Wistar rats (5/sex) were exposed via inhalation (whole body) to hydrocarbons, C7-C9, n-alkanes, isoalkanes, cyclics at 23300 mg/m³ for 4 h (similar to OECD 403). Clinical signs during exposure included signs of slight irritation, partial closing of the eyes, lacrimation, a reduced respiration rate and restless behavior. One male rat died during the exposure. The signs recorded during the observation period were hyperactivity and abnormal breathing. Reduced body weight for 1-2 days and reduced food consumption for 1 day following exposure. The lung weight for the decedent rat was high, but within normal limits for the others. The LC50was greater than 23300 mg/m³ (Shell Chemicals, 1988).

In another study, male and female Charles River CD rats (2/sex/concentration) were exposed via whole body inhalation to hydrocarbons, C7-C9, n-alkanes, isoalkanes, cyclics at 11000, 29000, 33000, 42000, or 49000 mg/m³ for four hours (similar to OECD 403). Clinical signs included mild piloerection, restlessness and tremors of the fore-paws. None of 4 rats died at 33000 mg/m³, 3 of 4 rats died at 42000 mg/m³ and 7/8 rats died at 49000 mg/m³. Before death the rats lapsed into a comatose state, and one animal showed excess salivation and had a blood-stained nasal discharge.
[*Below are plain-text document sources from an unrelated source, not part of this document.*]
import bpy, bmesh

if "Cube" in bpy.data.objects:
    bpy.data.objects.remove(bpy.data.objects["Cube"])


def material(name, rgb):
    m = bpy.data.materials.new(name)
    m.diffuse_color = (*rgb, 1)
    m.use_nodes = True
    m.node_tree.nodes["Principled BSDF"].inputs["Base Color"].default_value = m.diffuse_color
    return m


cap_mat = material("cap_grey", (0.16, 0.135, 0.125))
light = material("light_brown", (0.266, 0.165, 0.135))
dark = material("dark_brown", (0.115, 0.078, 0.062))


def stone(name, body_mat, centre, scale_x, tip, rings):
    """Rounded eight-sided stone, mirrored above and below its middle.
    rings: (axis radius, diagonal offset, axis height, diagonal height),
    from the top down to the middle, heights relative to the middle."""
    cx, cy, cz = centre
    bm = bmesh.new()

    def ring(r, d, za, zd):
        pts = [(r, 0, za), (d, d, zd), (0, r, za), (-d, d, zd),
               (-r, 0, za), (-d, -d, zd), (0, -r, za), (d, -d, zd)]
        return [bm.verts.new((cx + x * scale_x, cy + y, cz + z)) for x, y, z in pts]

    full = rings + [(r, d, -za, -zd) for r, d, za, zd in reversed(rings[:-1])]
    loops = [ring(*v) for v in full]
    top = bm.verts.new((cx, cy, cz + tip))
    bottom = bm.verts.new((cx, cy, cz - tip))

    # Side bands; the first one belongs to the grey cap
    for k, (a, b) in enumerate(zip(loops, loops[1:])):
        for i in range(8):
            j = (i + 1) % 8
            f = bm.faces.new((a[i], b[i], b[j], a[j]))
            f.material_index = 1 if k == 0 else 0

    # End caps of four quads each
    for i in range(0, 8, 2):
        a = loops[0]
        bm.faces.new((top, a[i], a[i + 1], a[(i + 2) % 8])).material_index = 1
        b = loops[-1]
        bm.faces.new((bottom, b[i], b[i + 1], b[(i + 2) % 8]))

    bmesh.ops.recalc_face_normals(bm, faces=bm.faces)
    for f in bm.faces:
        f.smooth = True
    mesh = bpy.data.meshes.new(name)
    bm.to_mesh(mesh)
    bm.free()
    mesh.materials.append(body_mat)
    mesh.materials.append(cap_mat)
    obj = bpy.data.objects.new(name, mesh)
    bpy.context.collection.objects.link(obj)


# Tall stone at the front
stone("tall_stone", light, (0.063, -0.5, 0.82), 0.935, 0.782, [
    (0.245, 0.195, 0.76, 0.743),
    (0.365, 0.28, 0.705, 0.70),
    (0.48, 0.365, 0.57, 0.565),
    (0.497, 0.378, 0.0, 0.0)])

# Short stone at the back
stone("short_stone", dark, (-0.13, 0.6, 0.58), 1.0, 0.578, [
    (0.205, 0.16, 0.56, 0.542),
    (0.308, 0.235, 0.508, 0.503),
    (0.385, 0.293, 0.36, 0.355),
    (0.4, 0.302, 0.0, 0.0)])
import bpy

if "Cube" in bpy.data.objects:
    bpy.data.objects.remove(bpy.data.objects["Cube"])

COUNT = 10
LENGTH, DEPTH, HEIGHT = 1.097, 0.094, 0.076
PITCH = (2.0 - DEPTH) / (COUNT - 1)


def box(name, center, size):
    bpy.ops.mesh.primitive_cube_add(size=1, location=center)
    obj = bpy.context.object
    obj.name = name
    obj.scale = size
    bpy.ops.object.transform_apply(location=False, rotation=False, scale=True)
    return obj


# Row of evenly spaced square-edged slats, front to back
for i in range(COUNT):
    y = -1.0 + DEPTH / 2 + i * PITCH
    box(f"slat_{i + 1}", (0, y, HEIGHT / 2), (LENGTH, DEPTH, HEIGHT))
Surviving animals exhibited mild excitability on removal from the chamber and slight ataxia was observed, however, this effect disappeared within 1 h after the end of exposure. The animals surviving the exposure also survived the subsequent 14 day observation period. The LC50was 33000 - 42000 mg/m³ (Shell Chemicals, 1977).

Male Wistar rats (10/concentration) were exposed in a further study via whole body inhalation to Ligroine (VM&P Naphatha) at 4400, 9800 or 26000 mg/m³ for four hours (similar to OECD 403). Mortality was 100% at 26000 mg/m³; no deaths at 9800 or 4400 mg/m³. Clinical signs in rats at higher concentrations included eye irritation and central nervous system depression (poor coordination with convulsions preceding death). Rats exposed to 4400 mg/m³ did not exhibit physical signs during or after exposure or during 14 days of observation. Gross necropsy observations of rats that died after 26000 mg/m³ Ligroine (VM& P Naphtha) were congestion of lung and liver. Bile duct proliferation and increased number of leukocytes in sinusoids of the spleen were noted in 3 of 6 livers examined histologically Rats killed 14 days after inhaling 9800 or 4400 mg/m³ for 4 hrs evidenced singly occurring bronchitic effects and extraneous lesions in organs other than the lung. The LC50was 16000 mg/m³ (Carpenteret al., 1975).




Hydrocarbons, C7-C9, n-alkanes, isoalkanes, cyclics were applied on the shaved backs of Charles River CD rats (2/sex/dose) at 1, 2, and 4 mL/kg bw (730, 1460, and 2920 mg/kg bw) for 24 hours in accordance with the method of Noakes and Sanderson, 1969 [Br. J Indust. Med 26:59-64] (similar to OECD 402). No deaths or clinical signs were observed. The LD50was greater than 4 mL/kg bw, corresponding to 2920 mg/kg bw (Shell Chemicals, 1977).

Justification for classification or non-classification

The available data on the acute toxicity of hydrocarbons, C7-C9, n-alkanes, isoalkanes, cyclics are conclusive but not sufficient for classification. However, acute exposure may result in non-lethal narcotic effects and the substance hydrocarbons, C7-C9, n-alkanes, isoalkanes, cyclics poses aspiration hazard.

DSD: R65-67

CLP: Aspiration Toxicity Category 1, STOT Single Exposure Category 3 (narcosis)